Interestingly, former economic advisor U Myint had already suggested the potential reconstruction of the student union in 2012, to some controversy, convinced that it could promote ‘national reconciliation’. Points were subsequently raised about how Yangon University has historically attracted students from different ethnic groups across the country, which in turn contributed to deeper cultural connections and understanding amongst them. It is not often highlighted that the signing of the first Panglong agreement and network of ethnic leaders formed in the 1950s was in part a result of ethnic student diversity of the university campus. There is therefore a great irony in how the current situation of the RUSU reconstruction reflects a disconnect between the government and the student unions, and the fact that the process took place without an engagement of the students and faculty of Yangon University.
Students’ activism and the unions are still clearly a contested issue, but the reluctance to acknowledge their democratic rights and promote educational inclusiveness demonstrates another limitation of the government. In short, the RUSU building brings to the surface the issue of to what extent moving forward with educational reform, particularly at a place like Yangon University, should involve transparency about the present as much as about the past.
Given how politically charged the RUSU issue is increasingly becoming, this could potentially be an opportunity for the NLD government, or more specifically the Ministry of Education and Yangon University (but also other universities), to devise a reconnection with the role of students in Myanmar’s education system, and even national history, through new reforms.
This could begin with a more comprehensive process surrounding the RUSU reconstruction, where the issues of educational reform and the development of Yangon University should feed into ongoing dialogues with student unions as well as the general student population that is not necessarily engaged with unions. If a place like Yangon University is to once again prepare the future generations of movers and shakers, the push for greater change has only just started.

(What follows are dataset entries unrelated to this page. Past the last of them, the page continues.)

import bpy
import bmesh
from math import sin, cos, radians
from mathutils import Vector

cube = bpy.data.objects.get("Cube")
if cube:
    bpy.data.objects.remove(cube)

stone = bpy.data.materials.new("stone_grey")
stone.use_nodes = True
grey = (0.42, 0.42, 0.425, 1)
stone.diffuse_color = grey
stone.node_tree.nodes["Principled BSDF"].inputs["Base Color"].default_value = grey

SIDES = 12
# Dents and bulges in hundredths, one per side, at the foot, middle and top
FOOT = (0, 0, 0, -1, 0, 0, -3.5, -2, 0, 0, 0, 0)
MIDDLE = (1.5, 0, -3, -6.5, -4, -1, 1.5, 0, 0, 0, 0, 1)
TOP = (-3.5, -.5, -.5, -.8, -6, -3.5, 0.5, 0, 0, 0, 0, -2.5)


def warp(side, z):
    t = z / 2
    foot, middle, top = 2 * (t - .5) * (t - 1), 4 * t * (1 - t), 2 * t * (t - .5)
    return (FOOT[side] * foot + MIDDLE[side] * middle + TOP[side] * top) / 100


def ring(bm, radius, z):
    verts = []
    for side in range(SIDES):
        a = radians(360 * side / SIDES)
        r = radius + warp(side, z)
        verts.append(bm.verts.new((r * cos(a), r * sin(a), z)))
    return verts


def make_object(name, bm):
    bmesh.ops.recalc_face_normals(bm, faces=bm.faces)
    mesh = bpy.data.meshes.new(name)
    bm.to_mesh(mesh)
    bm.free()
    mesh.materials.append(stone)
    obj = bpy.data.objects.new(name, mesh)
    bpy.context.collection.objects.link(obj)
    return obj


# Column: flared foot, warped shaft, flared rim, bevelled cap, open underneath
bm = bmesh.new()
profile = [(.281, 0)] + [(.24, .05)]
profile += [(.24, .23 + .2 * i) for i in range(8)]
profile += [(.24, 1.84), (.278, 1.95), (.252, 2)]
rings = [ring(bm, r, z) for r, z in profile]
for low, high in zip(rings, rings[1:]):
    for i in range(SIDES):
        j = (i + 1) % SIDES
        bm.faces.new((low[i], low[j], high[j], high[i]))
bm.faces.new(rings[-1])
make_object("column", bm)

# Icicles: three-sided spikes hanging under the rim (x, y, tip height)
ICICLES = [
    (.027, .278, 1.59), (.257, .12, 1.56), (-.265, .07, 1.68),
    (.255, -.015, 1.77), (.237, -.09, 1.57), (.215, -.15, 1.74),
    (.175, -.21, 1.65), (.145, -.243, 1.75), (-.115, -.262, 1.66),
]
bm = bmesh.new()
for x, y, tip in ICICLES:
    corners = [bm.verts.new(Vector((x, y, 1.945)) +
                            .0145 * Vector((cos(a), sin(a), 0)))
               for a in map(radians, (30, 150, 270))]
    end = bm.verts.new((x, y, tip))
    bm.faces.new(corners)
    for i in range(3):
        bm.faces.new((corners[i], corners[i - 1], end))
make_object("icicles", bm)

Given that national law still discourages any form of political activities at universities, many students increasingly seek to depoliticise the role of unions while expressing a need to recalibrate campus culture to focus on student well-being and their future possibilities. Whether student unions should maintain the political role they traditionally have had in Myanmar depends on what the student youth seeks for their futures, but there is little doubt that university campuses will be ‘apolitical’ spaces.
There are several other aspects that are certainly necessary to include in further analysis of the issues related to the political process and education ‘one year on’, but the point emphasised here is that the example at Yangon University, and even in Mon State, demonstrates the complexities of present change and how difficult it is to overcome challenges due to the lack of confrontation with the pluralities presented by the past. Development will be incremental and it will take time, but the NLD, in moving forward with educational reform, should not forget that university students were, and still are, one of Myanmar’s most powerful assets.